It seems that retailers not only got an early start with holiday sales and promotions this year through paid search and shopping ads, but had a slightly different approach. Nordstrom, Bloomingdale's, Best Buy and others seemed to push consumers to their Web sites and into the physical stores through buy-online and pick up-in-store campaigns.
This might explain why e-commerce sales rose 9% to $1.1 billion on Thanksgiving Day and 10% to $1.7 billion on Black Friday, per comScore.
The uptick began early in November when Rakuten Marketing saw a 5% year-over-year increase in purchases, with ad-browsing activity. Clicks rose 24% and engagement rates rose 53%, suggesting that shoppers were searching for early holiday deals or for what they would buy later in the month.
Rakuten notes that on Thanksgiving Day, 51% of purchases occurred after 4 p.m. Eastern Standard Time (EST). Transactions spiked at 7 p.m., with 10 p.m. the peak spending time.
A little more than half of site visits occurred on mobile devices -- 37% from smartphones and 14% from tablets. Smartphone traffic briefly surpassed desktop traffic from 1 a.m. to 3 a.m. EST.
Smartphones played a stronger role this year when it came to the consumers' shopping journeys on Thanksgiving and Black Friday. Some 46% of all purchases made on those days originated and converted on a smartphone, and 26% originated on a smartphone and converted on a desktop.
Desktop-to-desktop conversions made up only 8% of purchase paths those days, vs. 30% of purchase paths for the rest of November.
Data from HookLogic, which supports retail Web sites like Target, looks very similar. Thanksgiving Day ecommerce traffic rose 2.7 times and conversions jumped 4.2 times the October daily average for retail stores. Black Friday online traffic jumped 4.5 times the average; and conversions, 6.2 times the average.
Mobile devices took the biggest share of online traffic, at 71% vs. desktop at 29%, at 7 am E.S.T. on Thanksgiving Day.
Orders grew 15.6% on Black Friday 2015, compared with the prior year. Some 36.1% were placed on mobile, phones and tablets, up from 30.3% on Black Friday 2014.
Online conversions jumped 9.8-times the daily average at noon EST on Black Friday, and the U.K. saw the rise of "Midnight
Shoppers" who drove up ecommerce traffic by 330 times greater than the average early morning hour, 1 a.m. Overall, ecommerce revenue rise 16.1% on Black Friday 2015 compared with the prior year.
Some 77.6% of all orders made on mobile devices occurred on Apple devices, while 22.1% occurred on Android devices.

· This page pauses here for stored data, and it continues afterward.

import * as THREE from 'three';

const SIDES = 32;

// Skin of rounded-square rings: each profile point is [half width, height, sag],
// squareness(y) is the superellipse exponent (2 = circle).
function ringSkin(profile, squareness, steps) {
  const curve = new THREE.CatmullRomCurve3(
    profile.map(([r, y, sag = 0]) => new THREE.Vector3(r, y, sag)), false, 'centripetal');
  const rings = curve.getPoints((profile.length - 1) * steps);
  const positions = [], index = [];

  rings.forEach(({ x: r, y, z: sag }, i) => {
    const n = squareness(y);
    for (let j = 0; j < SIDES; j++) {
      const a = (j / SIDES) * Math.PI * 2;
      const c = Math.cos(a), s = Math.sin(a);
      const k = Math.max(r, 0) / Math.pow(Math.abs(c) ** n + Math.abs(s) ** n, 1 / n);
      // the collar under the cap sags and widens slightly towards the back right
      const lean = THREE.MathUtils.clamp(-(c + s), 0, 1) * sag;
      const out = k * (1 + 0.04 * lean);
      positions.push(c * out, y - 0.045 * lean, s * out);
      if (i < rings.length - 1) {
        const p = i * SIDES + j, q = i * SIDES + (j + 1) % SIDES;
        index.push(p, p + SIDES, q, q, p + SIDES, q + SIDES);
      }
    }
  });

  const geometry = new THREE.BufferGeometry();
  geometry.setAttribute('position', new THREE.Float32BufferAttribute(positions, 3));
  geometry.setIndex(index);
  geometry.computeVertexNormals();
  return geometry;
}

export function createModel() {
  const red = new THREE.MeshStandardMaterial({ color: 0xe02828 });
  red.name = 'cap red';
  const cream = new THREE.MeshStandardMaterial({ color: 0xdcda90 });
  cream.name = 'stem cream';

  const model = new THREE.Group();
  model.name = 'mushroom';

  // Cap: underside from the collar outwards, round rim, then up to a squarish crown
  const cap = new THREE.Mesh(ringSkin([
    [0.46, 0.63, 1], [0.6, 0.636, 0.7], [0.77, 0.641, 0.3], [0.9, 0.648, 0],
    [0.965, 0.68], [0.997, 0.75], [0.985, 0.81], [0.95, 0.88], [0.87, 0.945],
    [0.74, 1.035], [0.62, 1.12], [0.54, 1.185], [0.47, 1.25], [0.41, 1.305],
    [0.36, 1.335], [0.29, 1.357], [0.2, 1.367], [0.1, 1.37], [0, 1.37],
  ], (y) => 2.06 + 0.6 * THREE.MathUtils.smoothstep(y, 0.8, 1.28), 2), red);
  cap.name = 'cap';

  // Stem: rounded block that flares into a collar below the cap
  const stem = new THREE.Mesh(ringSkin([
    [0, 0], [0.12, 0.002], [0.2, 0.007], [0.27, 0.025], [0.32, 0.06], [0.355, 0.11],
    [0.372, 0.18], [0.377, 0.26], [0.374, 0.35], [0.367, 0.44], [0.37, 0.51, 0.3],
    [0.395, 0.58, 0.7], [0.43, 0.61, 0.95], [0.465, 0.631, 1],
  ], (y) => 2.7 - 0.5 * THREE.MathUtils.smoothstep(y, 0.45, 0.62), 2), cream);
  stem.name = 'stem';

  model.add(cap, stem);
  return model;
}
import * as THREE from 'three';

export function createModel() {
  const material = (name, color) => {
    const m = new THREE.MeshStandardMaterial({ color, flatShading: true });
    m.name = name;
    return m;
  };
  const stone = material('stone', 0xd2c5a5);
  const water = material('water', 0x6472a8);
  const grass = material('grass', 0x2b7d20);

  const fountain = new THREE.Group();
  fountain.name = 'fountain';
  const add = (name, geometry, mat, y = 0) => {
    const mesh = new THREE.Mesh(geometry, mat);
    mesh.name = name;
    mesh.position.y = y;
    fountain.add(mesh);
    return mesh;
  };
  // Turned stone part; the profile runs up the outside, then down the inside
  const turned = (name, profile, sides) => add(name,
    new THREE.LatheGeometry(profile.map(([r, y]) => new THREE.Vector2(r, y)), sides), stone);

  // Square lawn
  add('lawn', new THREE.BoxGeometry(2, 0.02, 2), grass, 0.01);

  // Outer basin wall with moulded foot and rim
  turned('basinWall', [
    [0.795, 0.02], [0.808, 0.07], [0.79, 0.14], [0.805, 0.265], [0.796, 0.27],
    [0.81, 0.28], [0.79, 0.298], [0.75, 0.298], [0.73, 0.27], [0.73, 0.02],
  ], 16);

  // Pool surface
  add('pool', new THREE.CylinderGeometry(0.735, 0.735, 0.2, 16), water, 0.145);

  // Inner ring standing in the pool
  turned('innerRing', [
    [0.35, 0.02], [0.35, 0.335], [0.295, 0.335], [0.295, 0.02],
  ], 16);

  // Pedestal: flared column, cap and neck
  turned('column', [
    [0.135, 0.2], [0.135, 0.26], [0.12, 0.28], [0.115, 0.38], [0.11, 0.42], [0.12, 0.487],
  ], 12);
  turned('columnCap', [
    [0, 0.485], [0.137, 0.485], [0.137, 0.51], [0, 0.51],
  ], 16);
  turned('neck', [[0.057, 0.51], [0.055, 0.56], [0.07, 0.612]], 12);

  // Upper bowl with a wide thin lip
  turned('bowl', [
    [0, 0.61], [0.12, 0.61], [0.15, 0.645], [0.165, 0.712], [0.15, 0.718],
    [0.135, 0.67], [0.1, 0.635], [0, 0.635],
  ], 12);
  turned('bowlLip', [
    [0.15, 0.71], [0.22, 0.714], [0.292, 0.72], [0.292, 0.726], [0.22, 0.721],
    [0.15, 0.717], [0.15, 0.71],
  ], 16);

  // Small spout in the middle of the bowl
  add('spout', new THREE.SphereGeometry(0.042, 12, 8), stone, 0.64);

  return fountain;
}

Email marketing was the primary channel
driving online sales, accounting for 25.1% of transactions.
Social media sites like Facebook, Twitter, and Pinterest only drove 1.7% of sales.